YOUR INSTRUCTIONS: Would you give the listing again exactly, without its images?

BEGIN

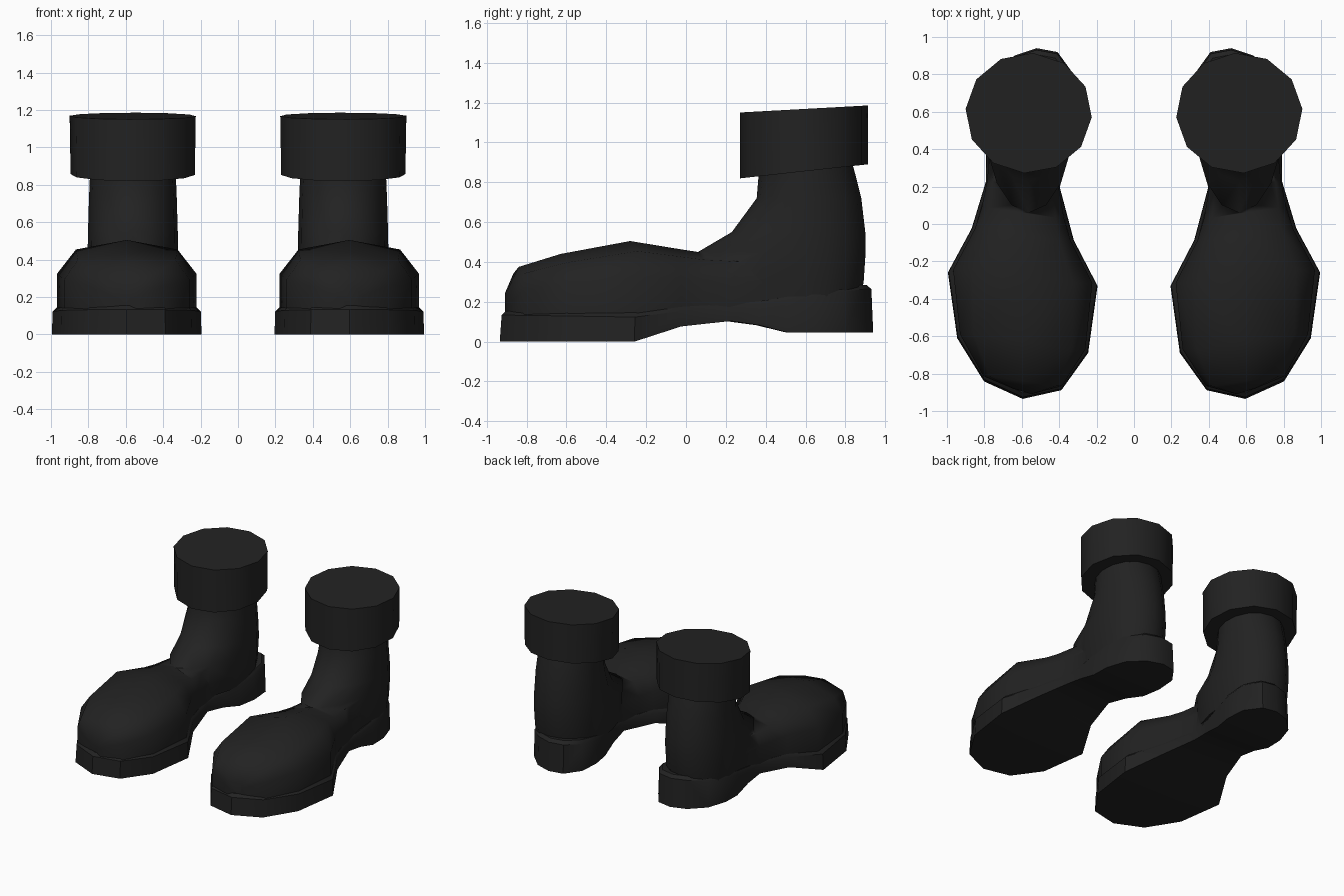
import bpy, bmesh
from math import sin, cos, pi, radians

if "Cube" in bpy.data.objects:
    bpy.data.objects.remove(bpy.data.objects["Cube"], do_unlink=True)

black = bpy.data.materials.new("black rubber")
black.use_nodes = True
black.diffuse_color = (0.016, 0.016, 0.016, 1)
black.node_tree.nodes["Principled BSDF"].inputs["Base Color"].default_value = black.diffuse_color


def lerp(table, v):
    """Piecewise linear lookup in a list of (key, value) pairs."""
    if v <= table[0][0]:
        return table[0][1]
    for (a, p), (b, q) in zip(table, table[1:]):
        if v <= b:
            return p + (q - p) * (v - a) / (b - a)
    return table[-1][1]


def loft(name, rings, angle):
    """Skin closed rings of equal length, cap both ends, shade smooth."""
    bm = bmesh.new()
    loops = [[bm.verts.new(p) for p in ring] for ring in rings]
    for a, b in zip(loops, loops[1:]):
        for i in range(len(a)):
            j = (i + 1) % len(a)
            bm.faces.new((a[i], a[j], b[j], b[i]))
    bm.faces.new(loops[0])
    bm.faces.new(loops[-1])
    bmesh.ops.remove_doubles(bm, verts=bm.verts, dist=0.0005)
    bmesh.ops.recalc_face_normals(bm, faces=bm.faces)
    mesh = bpy.data.meshes.new(name)
    bm.to_mesh(mesh)
    bm.free()
    mesh.materials.append(black)
    obj = bpy.data.objects.new(name, mesh)
    bpy.context.collection.objects.link(obj)
    bpy.ops.object.select_all(action='DESELECT')
    obj.select_set(True)
    bpy.context.view_layer.objects.active = obj
    bpy.ops.object.shade_smooth_by_angle(angle=radians(angle))
    return obj


# Profiles along the length of the boot
CENTRE = [(0.2, 0.595), (0.6, 0.56), (0.94, 0.52)]
SKEW = [(-0.94, 0), (-0.86, 0.025), (-0.6, 0.042), (0, 0.03), (0.3, 0.01), (0.6, 0), (0.94, -0.01)]
TREAD = [(-0.25, 0), (-0.02, 0.09), (0.2, 0.105), (0.35, 0.085), (0.51, 0.045)]
WELT = [(-0.92, 0.155), (-0.28, 0.145), (-0.02, 0.18), (0.25, 0.19), (0.4, 0.205), (0.88, 0.285)]
OUTLINE = [(-0.935, 0), (-0.865, 0.207), (-0.65, 0.35), (-0.295, 0.4), (-0.055, 0.273),
           (0.21, 0.198), (0.36, 0.21), (0.51, 0.23), (0.65, 0.24), (0.8, 0.21),
           (0.91, 0.115), (0.94, 0)]


def place(x, y, z):
    """Shift a point onto the bent, slightly skewed boot axis."""
    side = 0 if abs(x) < 0.001 else (1 if x > 0 else -1)
    return (x + lerp(CENTRE, y), y + side * lerp(SKEW, y), z)


# Sole: tread, wall and a bevelled welt edge
sections = []
for y, w in OUTLINE:
    low, top = lerp(TREAD, y), lerp(WELT, y)
    half = [(w, y, low), (w * 0.99, y * 0.99, top - 0.022), (w * 0.93, y * 0.965, top)]
    other = [(-px, py, pz) for px, py, pz in reversed(half)]
    sections.append([place(*p) for p in half + other])
sole = loft("sole", sections, 35)

# Foot: cross sections given as position, half width, crest height, shoulder share
FOOT = [(-0.895, 0.05, 0.26, 0.9), (-0.84, 0.21, 0.375, 0.85), (-0.63, 0.335, 0.44, 0.78),
        (-0.28, 0.372, 0.505, 0.73), (-0.055, 0.255, 0.468, 0.75), (0.06, 0.22, 0.45, 0.8),
        (0.21, 0.192, 0.44, 0.85), (0.45, 0.19, 0.42, 0.85)]
sections = []
for y, w, top, share in FOOT:
    base = lerp(WELT, y) - 0.03
    rise = top - base
    half = [(w, y, base), (w, y, base + rise * 0.54), (w * share, y, top - rise * 0.13)]
    other = [(-px, py, pz) for px, py, pz in reversed(half)]
    sections.append([place(*p) for p in half + [(0, y, top)] + other])
upper = loft("boot_upper", sections, 60)

# Ankle shaft: height, front, back and half width of each ring
SHAFT = [(0.2, 0.08, 0.87, 0.225), (0.3, 0.07, 0.892, 0.235), (0.45, 0.06, 0.902, 0.242),
         (0.55, 0.23, 0.9, 0.24), (0.72, 0.355, 0.88, 0.235), (0.84, 0.365, 0.85, 0.23),
         (0.95, 0.37, 0.82, 0.23)]
SIDES = 16
rings = []
for z, front, back, w in SHAFT:
    ring = []
    for i in range(SIDES):
        a = 2 * pi * i / SIDES
        reach = (back - 0.6) if sin(a) > 0 else (0.6 - front)
        ring.append((0.562 + w * cos(a), 0.6 + reach * sin(a), z))
    rings.append(ring)
shaft = loft("ankle_shaft", rings, 60)

# Weld the shaft and foot into one upper
weld = upper.modifiers.new("weld", 'BOOLEAN')
weld.operation = 'UNION'
weld.solver = 'EXACT'
weld.object = shaft
bpy.context.view_layer.objects.active = upper
bpy.ops.object.modifier_apply(modifier=weld.name)
bpy.data.objects.remove(shaft, do_unlink=True)

# Cuff: thick tilted collar with twelve sides
rings = []
for z, tilt, scale in ((0.855, 0.11, 0.985), (1.168, 0.055, 1)):
    ring = []
    for i in range(12):
        a = 2 * pi * i / 12 + radians(4)
        dy = 0.322 * sin(a)
        ring.append((0.563 + 0.338 * scale * cos(a), 0.593 + dy, z + tilt * dy))
    rings.append(ring)
cuff = loft("cuff", rings, 35)

# Second boot by mirroring
for obj in (sole, upper, cuff):
    obj.modifiers.new("other_boot", 'MIRROR')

END

PROBLEM SOLUTION:
import bpy, bmesh
from math import sin, cos, pi, radians

if "Cube" in bpy.data.objects:
    bpy.data.objects.remove(bpy.data.objects["Cube"], do_unlink=True)

black = bpy.data.materials.new("black rubber")
black.use_nodes = True
black.diffuse_color = (0.016, 0.016, 0.016, 1)
black.node_tree.nodes["Principled BSDF"].inputs["Base Color"].default_value = black.diffuse_color


def lerp(table, v):
    """Piecewise linear lookup in a list of (key, value) pairs."""
    if v <= table[0][0]:
        return table[0][1]
    for (a, p), (b, q) in zip(table, table[1:]):
        if v <= b:
            return p + (q - p) * (v - a) / (b - a)
    return table[-1][1]


def loft(name, rings, angle):
    """Skin closed rings of equal length, cap both ends, shade smooth."""
    bm = bmesh.new()
    loops = [[bm.verts.new(p) for p in ring] for ring in rings]
    for a, b in zip(loops, loops[1:]):
        for i in range(len(a)):
            j = (i + 1) % len(a)
            bm.faces.new((a[i], a[j], b[j], b[i]))
    bm.faces.new(loops[0])
    bm.faces.new(loops[-1])
    bmesh.ops.remove_doubles(bm, verts=bm.verts, dist=0.0005)
    bmesh.ops.recalc_face_normals(bm, faces=bm.faces)
    mesh = bpy.data.meshes.new(name)
    bm.to_mesh(mesh)
    bm.free()
    mesh.materials.append(black)
    obj = bpy.data.objects.new(name, mesh)
    bpy.context.collection.objects.link(obj)
    bpy.ops.object.select_all(action='DESELECT')
    obj.select_set(True)
    bpy.context.view_layer.objects.active = obj
    bpy.ops.object.shade_smooth_by_angle(angle=radians(angle))
    return obj


# Profiles along the length of the boot
CENTRE = [(0.2, 0.595), (0.6, 0.56), (0.94, 0.52)]
SKEW = [(-0.94, 0), (-0.86, 0.025), (-0.6, 0.042), (0, 0.03), (0.3, 0.01), (0.6, 0), (0.94, -0.01)]
TREAD = [(-0.25, 0), (-0.02, 0.09), (0.2, 0.105), (0.35, 0.085), (0.51, 0.045)]
WELT = [(-0.92, 0.155), (-0.28, 0.145), (-0.02, 0.18), (0.25, 0.19), (0.4, 0.205), (0.88, 0.285)]
OUTLINE = [(-0.935, 0), (-0.865, 0.207), (-0.65, 0.35), (-0.295, 0.4), (-0.055, 0.273),
           (0.21, 0.198), (0.36, 0.21), (0.51, 0.23), (0.65, 0.24), (0.8, 0.21),
           (0.91, 0.115), (0.94, 0)]


def place(x, y, z):
    """Shift a point onto the bent, slightly skewed boot axis."""
    side = 0 if abs(x) < 0.001 else (1 if x > 0 else -1)
    return (x + lerp(CENTRE, y), y + side * lerp(SKEW, y), z)


# Sole: tread, wall and a bevelled welt edge
sections = []
for y, w in OUTLINE:
    low, top = lerp(TREAD, y), lerp(WELT, y)
    half = [(w, y, low), (w * 0.99, y * 0.99, top - 0.022), (w * 0.93, y * 0.965, top)]
    other = [(-px, py, pz) for px, py, pz in reversed(half)]
    sections.append([place(*p) for p in half + other])
sole = loft("sole", sections, 35)

# Foot: cross sections given as position, half width, crest height, shoulder share
FOOT = [(-0.895, 0.05, 0.26, 0.9), (-0.84, 0.21, 0.375, 0.85), (-0.63, 0.335, 0.44, 0.78),
        (-0.28, 0.372, 0.505, 0.73), (-0.055, 0.255, 0.468, 0.75), (0.06, 0.22, 0.45, 0.8),
        (0.21, 0.192, 0.44, 0.85), (0.45, 0.19, 0.42, 0.85)]
sections = []
for y, w, top, share in FOOT:
    base = lerp(WELT, y) - 0.03
    rise = top - base
    half = [(w, y, base), (w, y, base + rise * 0.54), (w * share, y, top - rise * 0.13)]
    other = [(-px, py, pz) for px, py, pz in reversed(half)]
    sections.append([place(*p) for p in half + [(0, y, top)] + other])
upper = loft("boot_upper", sections, 60)

# Ankle shaft: height, front, back and half width of each ring
SHAFT = [(0.2, 0.08, 0.87, 0.225), (0.3, 0.07, 0.892, 0.235), (0.45, 0.06, 0.902, 0.242),
         (0.55, 0.23, 0.9, 0.24), (0.72, 0.355, 0.88, 0.235), (0.84, 0.365, 0.85, 0.23),
         (0.95, 0.37, 0.82, 0.23)]
SIDES = 16
rings = []
for z, front, back, w in SHAFT:
    ring = []
    for i in range(SIDES):
        a = 2 * pi * i / SIDES
        reach = (back - 0.6) if sin(a) > 0 else (0.6 - front)
        ring.append((0.562 + w * cos(a), 0.6 + reach * sin(a), z))
    rings.append(ring)
shaft = loft("ankle_shaft", rings, 60)

# Weld the shaft and foot into one upper
weld = upper.modifiers.new("weld", 'BOOLEAN')
weld.operation = 'UNION'
weld.solver = 'EXACT'
weld.object = shaft
bpy.context.view_layer.objects.active = upper
bpy.ops.object.modifier_apply(modifier=weld.name)
bpy.data.objects.remove(shaft, do_unlink=True)

# Cuff: thick tilted collar with twelve sides
rings = []
for z, tilt, scale in ((0.855, 0.11, 0.985), (1.168, 0.055, 1)):
    ring = []
    for i in range(12):
        a = 2 * pi * i / 12 + radians(4)
        dy = 0.322 * sin(a)
        ring.append((0.563 + 0.338 * scale * cos(a), 0.593 + dy, z + tilt * dy))
    rings.append(ring)
cuff = loft("cuff", rings, 35)

# Second boot by mirroring
for obj in (sole, upper, cuff):
    obj.modifiers.new("other_boot", 'MIRROR')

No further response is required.